More Veterans Deal With This Than Anything Else

“Veteran

The men and women who serve our country in uniform too frequently cope with incapacitating physical, mental, and emotional difficulties after their service has ended. Within the continuing discussion about veteran’s healthcare, the most commonly diagnosed disability is often relatively disregarded: Hearing loss and tinnitus.

Veterans are 30% more likely than civilians to deal with severe hearing impairment, even when occupation and age are factored in. Though service-related hearing loss has been recognized going back to World War 2, the numbers are even more dramatic for military personnel who served more recently. Recent veterans, who are also, typically, among the youngest former service members, are four times more likely than non-veterans to endure severe hearing impairment.

Why is The Risk of Hearing Impairment Greater For Service Personnel?

The answer is simple: Exposure to noise. Certainly, some occupations are louder than others. Librarians, for instance, are normally in a more quiet environment. Thet would most likely be exposed to decibel levels ranging from a whisper (around 30 dB) to average conversation (60 dB).

At the other end of the sonic spectrum, for civilians anyway, let’s say you’re a construction worker, and you’re on a job site that’s in the city. Sounds you’d continuously hear (city traffic, about 85 dB) or periodically (an ambulance siren’s around 120 dB) are at unsafe levels, and that’s only background noise. Research has shown that construction equipment noise, anything from power tools to bulldozers, exposes workers to sounds louder than 85 dB.
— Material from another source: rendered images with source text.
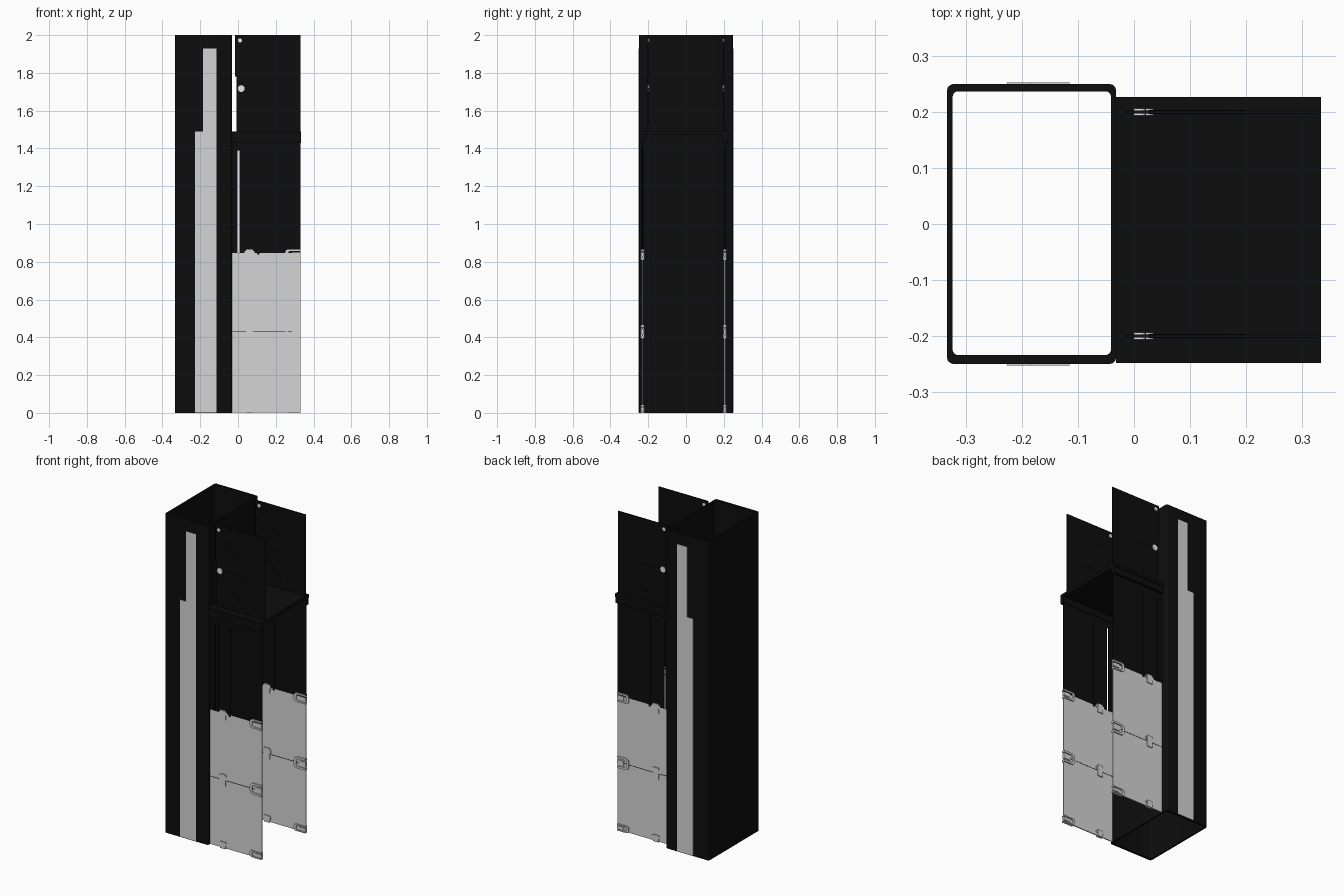
import bpy, bmesh, math
from math import cos, sin, pi

cube = bpy.data.objects.get("Cube")
if cube:
    bpy.data.objects.remove(cube, do_unlink=True)


def material(name, value):
    m = bpy.data.materials.new(name)
    m.use_nodes = True
    col = (value, value, value, 1)
    m.diffuse_color = col
    m.node_tree.nodes["Principled BSDF"].inputs["Base Color"].default_value = col
    return m


BLACK = material("black", 0.004)
GREY = material("light grey", 0.66)
WHITE = material("pale metal", 0.8)


def finish(name, bm, mat):
    bmesh.ops.recalc_face_normals(bm, faces=bm.faces)
    me = bpy.data.meshes.new(name)
    bm.to_mesh(me)
    bm.free()
    me.materials.append(mat)
    ob = bpy.data.objects.new(name, me)
    bpy.context.collection.objects.link(ob)
    return ob


def prism(name, pts, y, depth, mat):
    """Extrude an x-z outline, centred on y."""
    bm = bmesh.new()
    front = [bm.verts.new((px, y - depth / 2, pz)) for px, pz in pts]
    back = [bm.verts.new((px, y + depth / 2, pz)) for px, pz in pts]
    bm.faces.new(front)
    bm.faces.new(back)
    n = len(pts)
    for i in range(n):
        j = (i + 1) % n
        bm.faces.new((front[i], front[j], back[j], back[i]))
    return finish(name, bm, mat)


def plate(name, x0, x1, z0, z1, y, depth, mat):
    return prism(name, [(x0, z0), (x1, z0), (x1, z1), (x0, z1)], y, depth, mat)


def bar(name, a, b, width, y, depth, mat):
    """Straight rib between two x-z points."""
    dx, dz = b[0] - a[0], b[1] - a[1]
    k = width / 2 / math.hypot(dx, dz)
    ox, oz = -dz * k, dx * k
    prism(name, [(a[0] + ox, a[1] + oz), (a[0] - ox, a[1] - oz),
                 (b[0] - ox, b[1] - oz), (b[0] + ox, b[1] + oz)], y, depth, mat)


def disc(name, x, z, r, y, depth, mat):
    prism(name, [(x + r * cos(i * pi / 8), z + r * sin(i * pi / 8)) for i in range(16)],
          y, depth, mat)


def rounded_rect(x0, x1, y0, y1, r, n=4):
    pts = []
    corners = [(x1 - r, y1 - r), (x0 + r, y1 - r), (x0 + r, y0 + r), (x1 - r, y0 + r)]
    for q, (cx, cy) in enumerate(corners):
        for i in range(n + 1):
            a = (q + i / n) * pi / 2
            pts.append((cx + r * cos(a), cy + r * sin(a)))
    return pts


# Open rectangular column
outer = rounded_rect(-0.334, -0.032, -0.25, 0.25, 0.012)
inner = rounded_rect(-0.324, -0.041, -0.234, 0.237, 0.01)
bm = bmesh.new()
rings = [[bm.verts.new((px, py, z)) for px, py in loop]
         for loop, z in ((outer, 0), (outer, 2), (inner, 2), (inner, 0))]
count = len(outer)
for k in range(4):
    a, b = rings[k], rings[(k + 1) % 4]
    for i in range(count):
        j = (i + 1) % count
        bm.faces.new((a[i], a[j], b[j], b[i]))
column = finish("column", bm, BLACK)
bpy.ops.object.select_all(action='DESELECT')
column.select_set(True)
bpy.context.view_layer.objects.active = column
bpy.ops.object.shade_smooth_by_angle(angle=math.radians(35))

# Stepped stripe on the column's front and back
stripe = [(-0.227, 0.003), (-0.115, 0.003), (-0.115, 1.93),
          (-0.185, 1.93), (-0.185, 1.49), (-0.227, 1.49)]
for side, y in (("front", -0.25), ("back", 0.25)):
    prism(side + "_stripe", stripe, y, 0.005, GREY)


def handle(name, z, half, y):
    """U-shaped latch loop, open to the right, with a tongue inside."""
    def arc(h, x0, order):
        r = h * 0.6
        pts = [(0.33, z + h)]
        for sgn, start in ((1, pi / 2), (-1, pi)):
            cz = z + sgn * (h - r)
            pts += [(x0 + r + r * cos(start + i * pi / 8), cz + r * sin(start + i * pi / 8))
                    for i in range(5)]
        pts.append((0.33, z - h))
        return pts[::order]
    prism(name, arc(half, 0.25, 1) + arc(half * 0.65, 0.265, -1), y, 0.02, GREY)
    plate(name + "_tongue", 0.285, 0.33, z - half * 0.4, z + half * 0.4, y, 0.015, GREY)


# Side walls, mirrored front and back
for side, y, upper_y, out in (("front", -0.231, -0.2, -1), ("back", 0.205, 0.2, 1)):
    # Light lower panels with a seam
    for label, z0, z1 in (("lower", 0.003, 0.427), ("middle", 0.431, 0.847)):
        plate(f"{side}_{label}_panel", -0.032, 0.33, z0, z1, y, 0.006, GREY)
    plate(side + "_seam", -0.03, 0.328, 0.425, 0.433, y, 0.004, BLACK)

    # Clips and latch loops
    for i, (z, half) in enumerate(((0.021, 0.021), (0.43, 0.036), (0.838, 0.028))):
        plate(f"{side}_clip_{i}", 0.042, 0.08, z - half, z + half, y, 0.018, GREY)
        plate(f"{side}_clip_hook_{i}", 0.034, 0.088, z, z + half * 0.7, y, 0.012, GREY)
        handle(f"{side}_latch_{i}", z, half, y)

    # Dark panel above, a narrow slit and its inner strip
    plate(side + "_dark_panel", 0.007, 0.33, 0.847, 1.44, y, 0.006, BLACK)
    plate(side + "_slit_strip", -0.032, -0.003, 0.847, 1.44, y, 0.006, BLACK)
    plate(side + "_slit_cap", -0.032, 0.02, 1.39, 1.44, y, 0.006, BLACK)
    plate(side + "_rod", 0.1, 0.113, 0.838, 1.4, y, 0.016, BLACK)
    plate(side + "_rib", 0.02, 0.028, 0.86, 1.4, y, 0.01, BLACK)

    # Rail along the shelf edge
    plate(side + "_rail", -0.032, 0.334, 1.43, 1.49, y + out * 0.005, 0.025, BLACK)

    # Upper panel with bracing ribs and pivot bolts
    prism(side + "_upper_panel", [(-0.008, 1.48), (0.33, 1.48), (0.33, 2), (-0.016, 2),
                                  (-0.016, 1.78), (-0.008, 1.78)], upper_y, 0.005, BLACK)
    for i, (a, b) in enumerate((((0.03, 1.93), (0.16, 1.79)), ((0.03, 1.69), (0.16, 1.54)),
                                ((0.03, 1.715), (0.2, 1.715)))):
        bar(f"{side}_brace_{i}", a, b, 0.012, upper_y, 0.008, BLACK)
    for label, x, z, r in (("top", 0.01, 1.972, 0.011), ("lower", 0.017, 1.717, 0.018)):
        disc(f"{side}_{label}_bolt", x, z, r, upper_y, 0.012, WHITE)

# Shelf between the rails
plate("shelf", -0.032, 0.334, 1.47, 1.49, -0.01, 0.474, BLACK)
As noisy as a heavy construction site is, active military personnel are constantly subjected to much louder noises. In combat situations, troops are exposed to gunfire (150 dB), grenades (158 dB), and heavy artillery (180 dB). But military bases, whether at home or overseas, are none too quiet either. On the deck of an aircraft carrier, sound levels can go from 130-160 dB; engine rooms might be inside (and no jets), but they’re still very loud. Noise levels for aviators are high as well, with choppers on the low end (around 95-100 dB) and the majority of jets and other aircraft going above 100 dB. Another concern: One study found that exposure to some forms of jet fuel seems to cause hearing impairment by interrupting auditory processing.
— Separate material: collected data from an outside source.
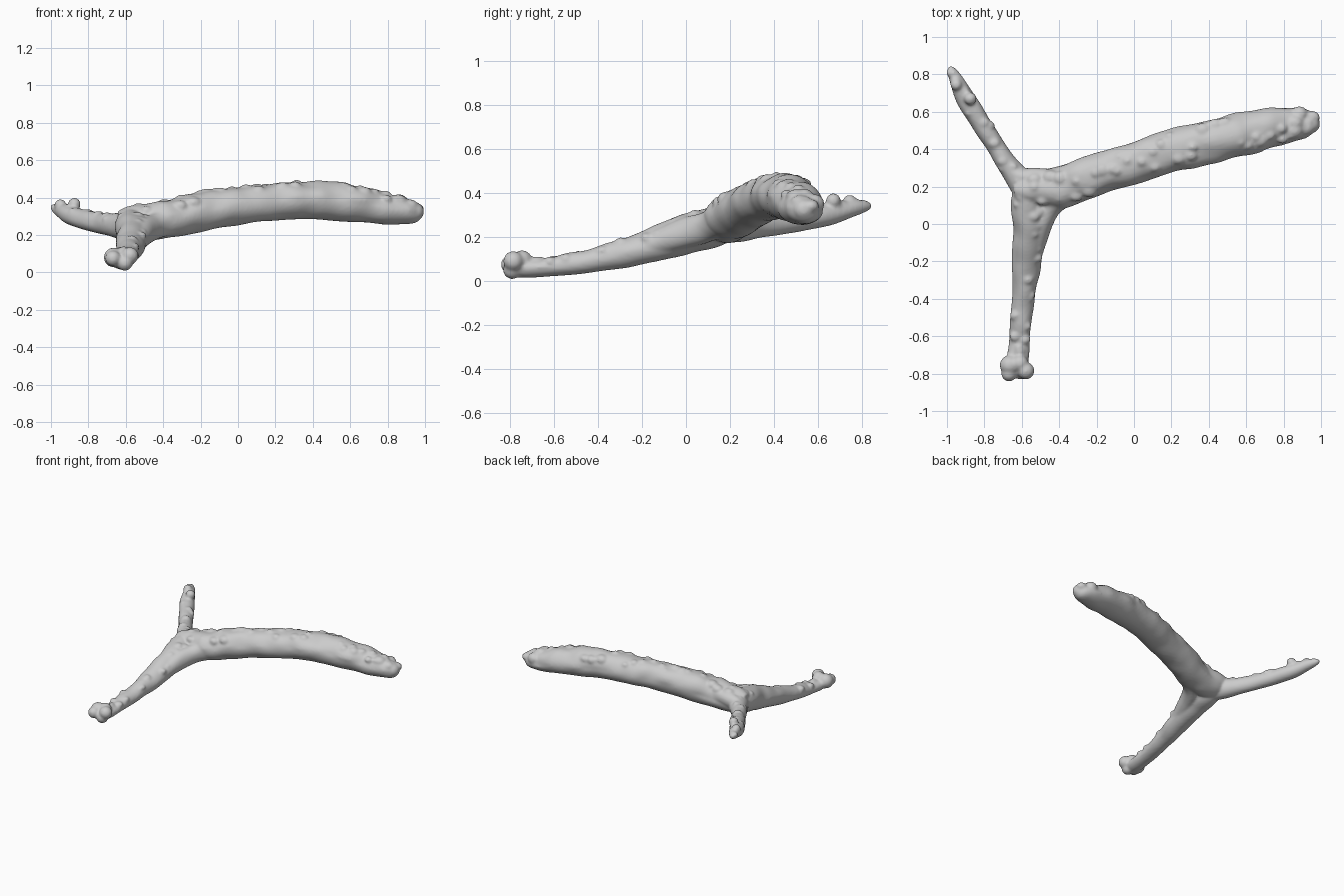
import bpy, bmesh, math, random
from mathutils import Vector, Matrix, noise

random.seed(4)
bm = bmesh.new()
SEG = 28


def spline(pts, per=12):
    """Smooth samples through (x, y, z, half width, half height) stations."""
    out = []
    for i in range(len(pts) - 1):
        a, b, c, d = (pts[min(max(i + k, 0), len(pts) - 1)] for k in (-1, 0, 1, 2))
        for s in range(per):
            t = s / per
            out.append([0.5 * (2 * q + (r - p) * t + (2 * p - 5 * q + 4 * r - u) * t * t
                        + (3 * q - p - 3 * r + u) * t ** 3) for p, q, r, u in zip(a, b, c, d)])
    return out + [list(pts[-1])]


def blob(p, r, stretch=(1, 1, 1)):
    m = Matrix.Translation(p) @ Matrix.Diagonal((*stretch, 1))
    bmesh.ops.create_icosphere(bm, subdivisions=3, radius=r, matrix=m)


def limb(pts, knobs=0, size=0.03, rough=0.006):
    """Lofted elliptical limb, with small knobs scattered along its upper side."""
    st = spline(pts)
    rings, frames = [], []
    for i, (x, y, z, w, h) in enumerate(st):
        p = Vector((x, y, z))
        t = (Vector(st[min(i + 1, len(st) - 1)][:3]) - Vector(st[max(i - 1, 0)][:3])).normalized()
        side = t.cross(Vector((0, 0, 1))).normalized()
        up = side.cross(t)
        frames.append((p, side, up, w, h))
        ring = []
        for k in range(SEG):
            a = math.tau * k / SEG
            o = side * math.cos(a) * w + up * math.sin(a) * h
            n = noise.noise((p + o) * 9) * rough * (1.3 if math.sin(a) > 0 else 0.6)
            ring.append(bm.verts.new(p + o + o.normalized() * n))
        rings.append(ring)
    for r0, r1 in zip(rings, rings[1:]):
        for k in range(SEG):
            bm.faces.new((r0[k], r0[(k + 1) % SEG], r1[(k + 1) % SEG], r1[k]))
    bm.faces.new(rings[0][::-1])
    bm.faces.new(rings[-1])
    for i in range(knobs):
        f = (i + random.random()) / knobs
        p, side, up, w, h = frames[int((0.06 + 0.86 * f) * (len(frames) - 1))]
        a = math.pi / 2 + random.uniform(-0.95, 0.95)
        r = size * random.uniform(0.6, 1.05)
        q = p + side * math.cos(a) * (w - r * 0.55) + up * math.sin(a) * (h - r * 0.55)
        blob(q, r, (1.25, 1.1, 0.95))


# thick main limb
limb([(-0.64, 0.19, 0.26, 0.05, 0.06), (-0.56, 0.19, 0.265, 0.095, 0.09),
      (-0.40, 0.20, 0.28, 0.115, 0.10), (-0.20, 0.265, 0.323, 0.11, 0.105),
      (0.0, 0.325, 0.355, 0.11, 0.10), (0.20, 0.393, 0.377, 0.115, 0.10),
      (0.40, 0.438, 0.388, 0.118, 0.102), (0.60, 0.487, 0.37, 0.112, 0.10),
      (0.80, 0.527, 0.338, 0.102, 0.085), (0.90, 0.54, 0.322, 0.082, 0.063),
      (0.96, 0.545, 0.32, 0.05, 0.045), (0.985, 0.55, 0.32, 0.015, 0.015)],
     knobs=46, size=0.037, rough=0.012)
blob((0.945, 0.535, 0.325), 0.05)
blob((0.885, 0.585, 0.35), 0.045)

# front limb, sloping down to the ground
limb([(-0.57, 0.25, 0.265, 0.05, 0.06), (-0.565, 0.13, 0.245, 0.092, 0.09),
      (-0.56, 0.0, 0.21, 0.088, 0.09), (-0.572, -0.2, 0.148, 0.077, 0.072),
      (-0.593, -0.4, 0.1, 0.062, 0.058), (-0.612, -0.6, 0.066, 0.056, 0.046),
      (-0.622, -0.72, 0.058, 0.055, 0.042), (-0.622, -0.80, 0.055, 0.04, 0.035)],
     knobs=22, size=0.028, rough=0.009)
# knuckle end of the front limb
for x, y, z, r in ((-0.665, -0.755, 0.08, 0.053), (-0.668, -0.80, 0.075, 0.042),
                   (-0.578, -0.785, 0.09, 0.046), (-0.605, -0.79, 0.05, 0.042),
                   (-0.61, -0.745, 0.095, 0.045)):
    blob((x, y, z), r)

# thin back limb, rising to a point
limb([(-0.56, 0.15, 0.24, 0.07, 0.07), (-0.63, 0.255, 0.25, 0.065, 0.07),
      (-0.695, 0.345, 0.255, 0.052, 0.058), (-0.795, 0.50, 0.275, 0.053, 0.052),
      (-0.885, 0.645, 0.30, 0.054, 0.05), (-0.94, 0.75, 0.328, 0.04, 0.038),
      (-0.97, 0.81, 0.338, 0.027, 0.025), (-0.985, 0.842, 0.342, 0.012, 0.012)],
     knobs=15, size=0.027)
blob((-0.875, 0.67, 0.365), 0.034)
blob((-0.95, 0.745, 0.36), 0.032)

# webs that fill the crotches of the fork
limb([(-0.55, -0.2, 0.155, 0.05, 0.05), (-0.51, -0.04, 0.205, 0.06, 0.065),
      (-0.45, 0.09, 0.245, 0.06, 0.07), (-0.34, 0.17, 0.28, 0.06, 0.075),
      (-0.15, 0.25, 0.325, 0.06, 0.06)])
limb([(-0.71, 0.36, 0.26, 0.03, 0.03), (-0.63, 0.265, 0.275, 0.04, 0.05),
      (-0.53, 0.25, 0.29, 0.05, 0.055), (-0.36, 0.26, 0.31, 0.04, 0.05)])

bmesh.ops.recalc_face_normals(bm, faces=bm.faces)
mesh = bpy.data.meshes.new("forked_branch")
bm.to_mesh(mesh)
bm.free()
obj = bpy.data.objects.new("forked_branch", mesh)
bpy.context.collection.objects.link(obj)

# fuse everything into one weathered skin
rm = obj.modifiers.new("fuse", 'REMESH')
rm.mode = 'VOXEL'
rm.voxel_size = 0.009
rm.use_smooth_shade = True
sm = obj.modifiers.new("soften", 'SMOOTH')
sm.factor = 0.5
sm.iterations = 5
And as a 2015 study of hearing loss among military personnel adeptly highlights, for the men and women who serve our country, opting out is not an option. So that they can complete a mission or carry out everyday activities, they have to bear with noise exposure. And even the best performing, standard issue, hearing protection frequently isn’t enough to protect against some of these noises.

What Can Veterans do to Deal With Hearing Loss?

Noise related hearing loss can be alleviated with hearing aids even though it can’t be cured. The loss of high-pitch sound is the most common form of hearing impairment among veterans and this type of impairment can be treated with specialized hearing aids. Tinnitus is often a symptom of another health issue and though it can’t be cured, there are also treatment solutions for it.

Veterans have already made many sacrifices in serving our country. They shouldn’t have to sacrifice their hearing too.

The site information is for educational and informational purposes only and does not constitute medical advice. To receive personalized advice or treatment, schedule an appointment.